**What you are asked to do**: Within the material below, how many lines carry the word "data"? Answer with a single number.
==================================================
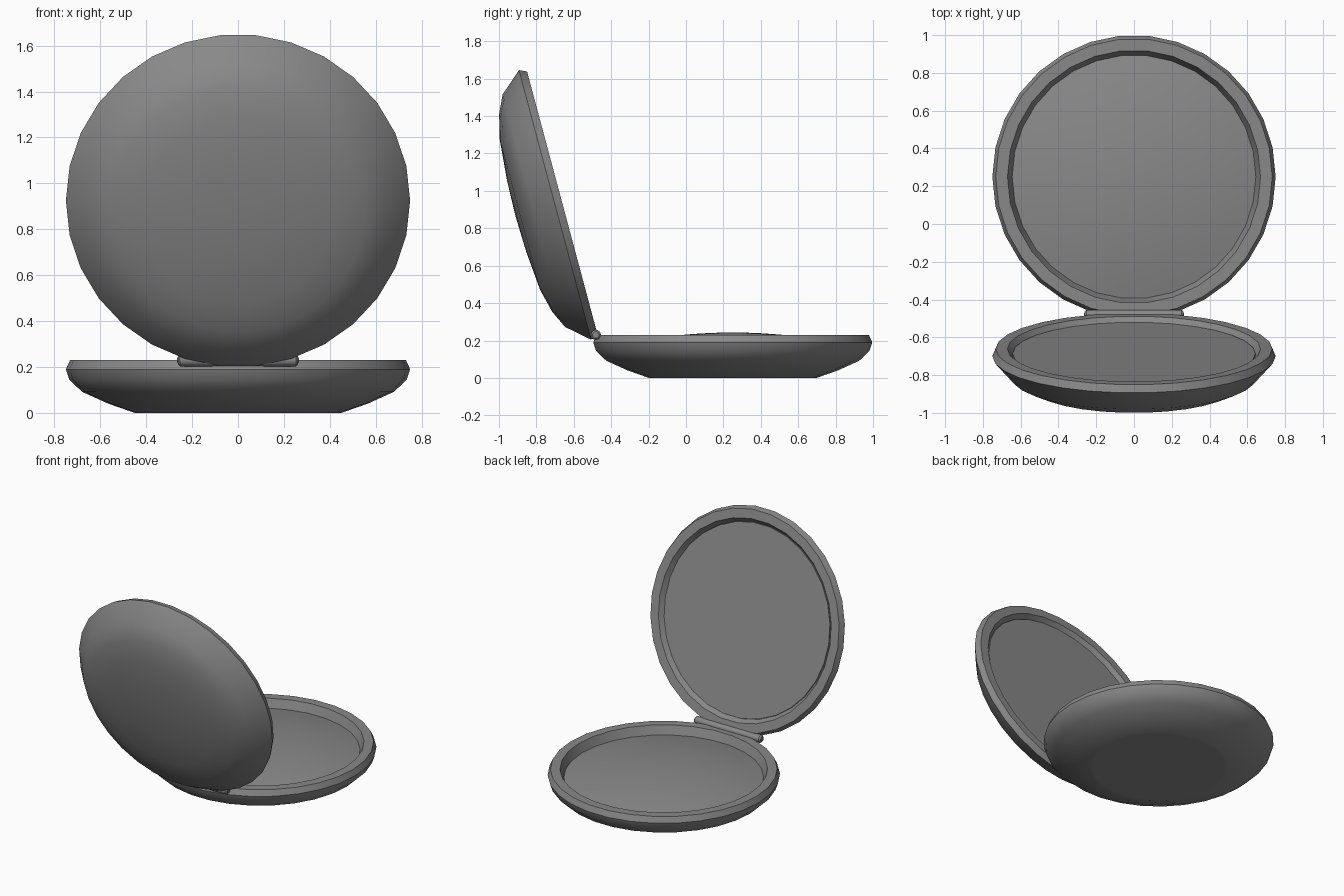
import bpy
import bmesh
from math import radians, tau
from mathutils import Matrix, Vector

cube = bpy.data.objects.get("Cube")
if cube:
    bpy.data.objects.remove(cube, do_unlink=True)

GRAY = (0.25, 0.25, 0.25, 1)
gray = bpy.data.materials.new("plain gray")
gray.use_nodes = True
gray.diffuse_color = GRAY
gray.node_tree.nodes["Principled BSDF"].inputs["Base Color"].default_value = GRAY


def lathe(name, profile, matrix, sides=30):
    """Turn a (radius, height) profile about z, then place it."""
    bm = bmesh.new()
    verts = [bm.verts.new((r, 0, z)) for r, z in profile]
    edges = [bm.edges.new(pair) for pair in zip(verts, verts[1:])]
    bmesh.ops.spin(bm, geom=verts + edges, cent=(0, 0, 0), axis=(0, 0, 1),
                   angle=tau, steps=sides, use_merge=False)
    bmesh.ops.remove_doubles(bm, verts=bm.verts, dist=0.0005)
    bmesh.ops.recalc_face_normals(bm, faces=bm.faces)
    mesh = bpy.data.meshes.new(name)
    bm.to_mesh(mesh)
    bm.free()
    mesh.materials.append(gray)
    obj = bpy.data.objects.new(name, mesh)
    bpy.context.collection.objects.link(obj)
    obj.matrix_world = matrix
    bpy.ops.object.select_all(action='DESELECT')
    obj.select_set(True)
    bpy.context.view_layer.objects.active = obj
    bpy.ops.object.shade_smooth_by_angle(angle=radians(30))
    return obj


# Placement: both shells have their widest ring at local z = 0, opening up +z
base_place = Matrix.Translation((0, 0.25, 0.19))
lid_place = Matrix.Translation((0, -0.70, 0.925)) @ Matrix.Rotation(radians(-75), 4, 'X')
rim = [(0.75, 0), (0.732, 0.04), (0.67, 0.04)]

# Base shell with a flat foot and a recessed tray
base_outside = [(0, -0.19), (0.43, -0.19), (0.45, -0.19), (0.565, -0.15),
                (0.68, -0.098), (0.735, -0.045)]
lathe("base_shell", base_outside + rim + [(0.645, -0.025), (0, -0.025)], base_place)

# Pressed powder: shallow dome filling the tray
dome = [(0.645 * i / 8, 0.053 - 0.073 * (i / 8) ** 2) for i in range(9)]
lathe("powder", dome + [(0.645, -0.024), (0, -0.024)], base_place)

# Lid shell with a rounded back
lid_outside = [(0, -0.22), (0.2, -0.214), (0.42, -0.195), (0.55, -0.163), (0.647, -0.118)]
lathe("lid_shell", lid_outside + rim + [(0.645, 0.005), (0, 0.005)], lid_place)

# Flat mirror set into the lid
lathe("mirror", [(0, 0.006), (0.643, 0.006), (0.643, 0.014), (0, 0.014)], lid_place)

# Hinge barrel with chamfered ends and a small pin
hinge_place = Matrix.Translation((0, -0.482, 0.23)) @ Matrix.Rotation(radians(90), 4, 'Y')
lathe("hinge_barrel", [(0, -0.262), (0.018, -0.262), (0.027, -0.252),
                       (0.027, 0.252), (0.018, 0.262), (0, 0.262)], hinge_place, 16)
lathe("hinge_pin", [(0, -0.266), (0.011, -0.266), (0.011, 0.266), (0, 0.266)], hinge_place, 12)
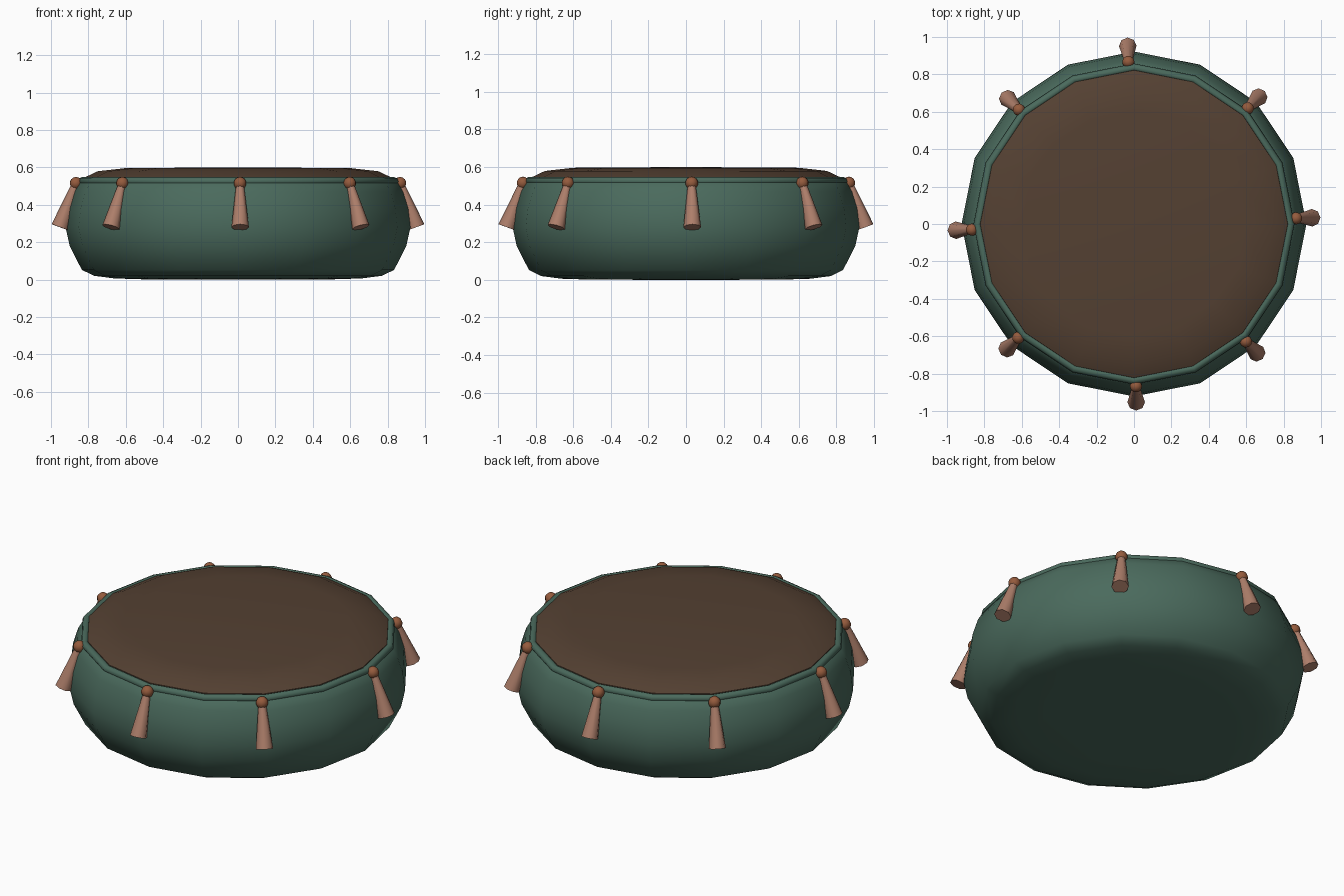
import bpy, bmesh, math
from mathutils import Vector, Matrix

if "Cube" in bpy.data.objects:
    bpy.data.objects.remove(bpy.data.objects["Cube"], do_unlink=True)

SIDES = 16


def material(name, rgb):
    m = bpy.data.materials.new(name)
    m.use_nodes = True
    colour = (*rgb, 1)
    m.diffuse_color = colour
    m.node_tree.nodes["Principled BSDF"].inputs["Base Color"].default_value = colour
    return m


def finish(name, bm, mat, angle=50):
    bmesh.ops.recalc_face_normals(bm, faces=bm.faces)
    mesh = bpy.data.meshes.new(name)
    bm.to_mesh(mesh)
    bm.free()
    mesh.materials.append(mat)
    ob = bpy.data.objects.new(name, mesh)
    bpy.context.collection.objects.link(ob)
    bpy.ops.object.select_all(action='DESELECT')
    ob.select_set(True)
    bpy.context.view_layer.objects.active = ob
    bpy.ops.object.shade_smooth_by_angle(angle=math.radians(angle))
    return ob


def lathe(name, profile, mat, closed=False):
    """Spin an (radius, height) profile around the z axis."""
    bm = bmesh.new()
    verts = [bm.verts.new((r, 0, z)) for r, z in profile]
    pairs = list(zip(verts, verts[1:]))
    if closed:
        pairs.append((verts[-1], verts[0]))
    edges = [bm.edges.new(p) for p in pairs]
    bmesh.ops.spin(bm, geom=verts + edges, cent=(0, 0, 0), axis=(0, 0, 1),
                   angle=math.tau, steps=SIDES)
    bmesh.ops.remove_doubles(bm, verts=bm.verts, dist=0.0005)
    return finish(name, bm, mat)


green = material("green fabric", (0.069, 0.145, 0.109))
brown = material("brown seat fabric", (0.089, 0.052, 0.032))
tan = material("tan tassel thread", (0.42, 0.21, 0.145))
copper = material("copper knot", (0.30, 0.105, 0.047))

# Rounded cushion body
lathe("cushion_body", [(0, 0), (0.5, 0.001), (0.66, 0.006), (0.77, 0.02), (0.835, 0.052),
                       (0.90, 0.18), (0.922, 0.28), (0.91, 0.38), (0.882, 0.47),
                       (0.85, 0.525), (0.81, 0.54), (0, 0.54)], green)

# Brown seat panel with a soft edge
lathe("seat_panel", [(0, 0.52), (0.825, 0.52), (0.822, 0.545), (0.75, 0.579),
                     (0.60, 0.596), (0, 0.6)], brown)

# Piping around the seat panel
lathe("seat_piping", [(0.836 + 0.022 * math.cos(a), 0.525 + 0.022 * math.sin(a))
                      for a in (i * math.tau / 8 for i in range(8))], green, closed=True)

# Eight tassels, each a knot and a flared skirt leaning outward
ANGLES = [2, 45.5, 92, 135.2, 182, 224.5, 270.7, 313.6]
for i, degrees in enumerate(ANGLES, 1):
    turn = Matrix.Rotation(math.radians(degrees), 4, 'Z')
    top, bottom = Vector((0.867, 0, 0.515)), Vector((0.953, 0, 0.28))
    axis = top - bottom

    bm = bmesh.new()
    bmesh.ops.create_uvsphere(bm, u_segments=10, v_segments=7, radius=0.034,
                              matrix=turn @ Matrix.Translation(top))
    finish(f"tassel_knot_{i}", bm, copper, 60)

    place = Matrix.Translation((top + bottom) / 2) @ axis.to_track_quat('Z', 'Y').to_matrix().to_4x4()
    bm = bmesh.new()
    bmesh.ops.create_cone(bm, cap_ends=True, segments=8, radius1=0.047, radius2=0.02,
                          depth=axis.length, matrix=turn @ place)
    finish(f"tassel_skirt_{i}", bm, tan)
==================================================
**Response box**: 10